Ok – so how do you prevent this from happening in the first place, and how do you address it when it occurs?
Tips to avoid talking past one another
The best way to stop talking past one another is to prevent it from happening in the first place. Before you launch into a conversation, it’s always good to ask yourself, “How might my conversation partner receive this?” before saying anything.
Don’t take for granted that you’re both on the same page. Instead, consider where misunderstandings might arise and clearly define what you’re talking about. That’s especially important if you’re tackling a sensitive or tense subject, or one where you’ve disagreed in the past.
As soon as you notice that you’re talking past one another, pause and address it immediately. It’s natural to want to avoid dealing with conflict, but doing so will only make things worse. If you let the conversation continue, you’ll only get further off course (and have an even harder time admitting there’s a fundamental misunderstanding when it does come to light).

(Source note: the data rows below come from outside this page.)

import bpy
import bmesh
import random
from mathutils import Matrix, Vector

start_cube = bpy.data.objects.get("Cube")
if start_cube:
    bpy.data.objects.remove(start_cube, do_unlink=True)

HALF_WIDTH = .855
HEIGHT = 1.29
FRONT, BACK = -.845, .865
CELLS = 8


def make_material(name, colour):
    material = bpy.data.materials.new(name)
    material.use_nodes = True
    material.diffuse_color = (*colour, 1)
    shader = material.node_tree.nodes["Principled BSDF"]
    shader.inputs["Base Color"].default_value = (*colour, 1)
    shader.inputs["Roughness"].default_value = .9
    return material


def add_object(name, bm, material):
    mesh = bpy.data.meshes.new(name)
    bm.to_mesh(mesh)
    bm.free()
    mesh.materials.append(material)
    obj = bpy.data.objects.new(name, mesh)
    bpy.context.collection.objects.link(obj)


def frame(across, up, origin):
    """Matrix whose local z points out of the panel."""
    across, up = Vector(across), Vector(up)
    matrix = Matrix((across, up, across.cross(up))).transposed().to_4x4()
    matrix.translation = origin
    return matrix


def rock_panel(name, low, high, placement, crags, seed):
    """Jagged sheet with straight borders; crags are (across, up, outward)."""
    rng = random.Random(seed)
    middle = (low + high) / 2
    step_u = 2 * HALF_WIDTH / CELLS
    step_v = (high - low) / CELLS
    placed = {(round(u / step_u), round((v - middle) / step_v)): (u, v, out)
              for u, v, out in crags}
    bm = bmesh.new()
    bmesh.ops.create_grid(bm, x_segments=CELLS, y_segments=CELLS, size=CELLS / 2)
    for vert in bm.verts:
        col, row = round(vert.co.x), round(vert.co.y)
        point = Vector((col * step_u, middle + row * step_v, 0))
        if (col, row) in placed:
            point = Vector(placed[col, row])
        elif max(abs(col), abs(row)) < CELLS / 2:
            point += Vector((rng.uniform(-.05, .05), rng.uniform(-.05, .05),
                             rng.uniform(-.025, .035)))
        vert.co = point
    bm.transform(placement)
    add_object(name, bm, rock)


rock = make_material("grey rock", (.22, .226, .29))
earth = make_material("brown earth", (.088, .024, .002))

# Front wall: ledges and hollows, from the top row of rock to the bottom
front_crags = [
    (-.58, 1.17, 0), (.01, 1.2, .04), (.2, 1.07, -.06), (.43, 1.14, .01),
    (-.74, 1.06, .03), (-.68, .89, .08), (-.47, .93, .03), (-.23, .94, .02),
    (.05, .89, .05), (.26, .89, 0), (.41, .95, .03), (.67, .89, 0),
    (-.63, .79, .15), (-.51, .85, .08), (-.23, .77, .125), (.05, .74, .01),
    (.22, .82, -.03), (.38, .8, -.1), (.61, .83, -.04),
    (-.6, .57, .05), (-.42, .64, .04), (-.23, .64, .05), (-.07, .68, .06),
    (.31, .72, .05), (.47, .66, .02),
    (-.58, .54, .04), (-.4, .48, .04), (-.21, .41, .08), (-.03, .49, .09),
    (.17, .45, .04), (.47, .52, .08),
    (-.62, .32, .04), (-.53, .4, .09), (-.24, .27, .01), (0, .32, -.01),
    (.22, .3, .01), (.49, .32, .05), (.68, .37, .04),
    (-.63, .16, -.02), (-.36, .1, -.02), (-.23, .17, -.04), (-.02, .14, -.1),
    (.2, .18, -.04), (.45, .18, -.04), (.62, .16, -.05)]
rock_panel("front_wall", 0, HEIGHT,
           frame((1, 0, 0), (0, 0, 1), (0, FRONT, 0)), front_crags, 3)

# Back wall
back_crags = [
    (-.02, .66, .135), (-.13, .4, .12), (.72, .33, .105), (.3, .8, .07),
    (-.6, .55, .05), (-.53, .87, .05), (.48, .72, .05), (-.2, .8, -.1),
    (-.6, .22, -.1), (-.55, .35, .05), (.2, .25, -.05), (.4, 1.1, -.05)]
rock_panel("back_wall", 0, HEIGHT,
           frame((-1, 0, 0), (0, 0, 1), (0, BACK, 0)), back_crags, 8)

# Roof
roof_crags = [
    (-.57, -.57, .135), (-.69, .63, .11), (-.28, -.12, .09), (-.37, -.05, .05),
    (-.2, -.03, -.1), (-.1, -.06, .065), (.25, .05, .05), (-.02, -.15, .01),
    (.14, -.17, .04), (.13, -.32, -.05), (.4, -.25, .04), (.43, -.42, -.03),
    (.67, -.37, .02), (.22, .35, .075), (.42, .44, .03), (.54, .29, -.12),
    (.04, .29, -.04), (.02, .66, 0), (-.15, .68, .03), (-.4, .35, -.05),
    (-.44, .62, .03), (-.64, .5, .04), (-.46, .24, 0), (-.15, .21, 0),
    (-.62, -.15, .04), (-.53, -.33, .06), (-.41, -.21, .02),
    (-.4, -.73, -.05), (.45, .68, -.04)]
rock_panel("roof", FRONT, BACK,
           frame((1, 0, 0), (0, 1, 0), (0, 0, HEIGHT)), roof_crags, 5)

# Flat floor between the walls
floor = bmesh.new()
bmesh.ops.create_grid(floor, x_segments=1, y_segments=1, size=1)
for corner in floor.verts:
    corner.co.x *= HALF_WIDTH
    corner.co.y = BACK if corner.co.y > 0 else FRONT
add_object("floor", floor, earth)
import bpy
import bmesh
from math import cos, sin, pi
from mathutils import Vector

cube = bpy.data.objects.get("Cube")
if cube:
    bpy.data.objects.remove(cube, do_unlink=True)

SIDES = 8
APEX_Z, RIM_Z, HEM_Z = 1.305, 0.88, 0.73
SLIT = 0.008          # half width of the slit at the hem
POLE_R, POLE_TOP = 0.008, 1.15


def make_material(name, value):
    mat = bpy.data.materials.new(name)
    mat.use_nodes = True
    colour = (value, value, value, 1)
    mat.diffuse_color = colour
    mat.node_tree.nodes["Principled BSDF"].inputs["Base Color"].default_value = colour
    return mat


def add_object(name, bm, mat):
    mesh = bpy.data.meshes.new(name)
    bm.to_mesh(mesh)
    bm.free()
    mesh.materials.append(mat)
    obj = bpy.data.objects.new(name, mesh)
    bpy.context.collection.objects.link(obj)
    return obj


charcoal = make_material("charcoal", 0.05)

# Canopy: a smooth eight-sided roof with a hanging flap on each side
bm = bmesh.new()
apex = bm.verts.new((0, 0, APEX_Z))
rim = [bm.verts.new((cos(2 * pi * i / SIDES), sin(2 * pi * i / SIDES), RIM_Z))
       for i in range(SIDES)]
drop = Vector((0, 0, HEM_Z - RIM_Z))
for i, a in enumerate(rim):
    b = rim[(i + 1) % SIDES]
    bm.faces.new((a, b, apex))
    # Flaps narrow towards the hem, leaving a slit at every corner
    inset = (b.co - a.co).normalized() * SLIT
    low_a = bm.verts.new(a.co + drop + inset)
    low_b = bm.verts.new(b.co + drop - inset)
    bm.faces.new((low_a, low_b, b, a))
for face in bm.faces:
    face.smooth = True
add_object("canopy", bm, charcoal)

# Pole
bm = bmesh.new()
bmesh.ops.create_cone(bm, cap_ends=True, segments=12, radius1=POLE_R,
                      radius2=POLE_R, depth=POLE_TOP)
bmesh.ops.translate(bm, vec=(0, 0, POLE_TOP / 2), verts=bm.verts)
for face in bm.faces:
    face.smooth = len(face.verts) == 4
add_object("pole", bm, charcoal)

Similarly, if you notice that other people are talking past one another, there are some steps you can take to get the conversation back on track. By intervening tactfully, you may be able to prevent a full-blown argument.
First, don’t jump into the conversation too quickly. Make sure you’re not in a highly emotional state – this will only escalate the situation (as mentioned above, conversations about EHS money and budgeting can often elicit these strong feelings). Take some time to listen and understand both sides of the conversation before you interject.
Then, ask if you can make an observation. Statements like, “It sounds like you’re both talking about X – is that right?” or “From what I’m hearing, you’re talking about Y, and you’re talking about Z – am I correct there?” can help people feel heard instead of threatened.
Ask questions without judgment to gather information, uncover potential areas of misunderstanding, diffuse defensive emotions, and help both parties find common ground.
One final note: Know when to step in and when to stay out. In the case of a heated argument between two people you oversee, for example, it may be appropriate for you to intervene. If, however, it’s a dispute between your peers, you’ll need to tread more carefully.
Dealing with disagreement is never easy, but these tips can make it more manageable. Remember:
- Often when we think we’re disagreeing with someone, we’re actually “talking past one another.”
- Instead of making assumptions, listen objectively and try to hear the meaning behind the words. Do your best to be aware of your own subjective filters.
- Disagreements are inevitable, but learning to handle them effectively can enhance your communication skills and strengthen your interpersonal relationships.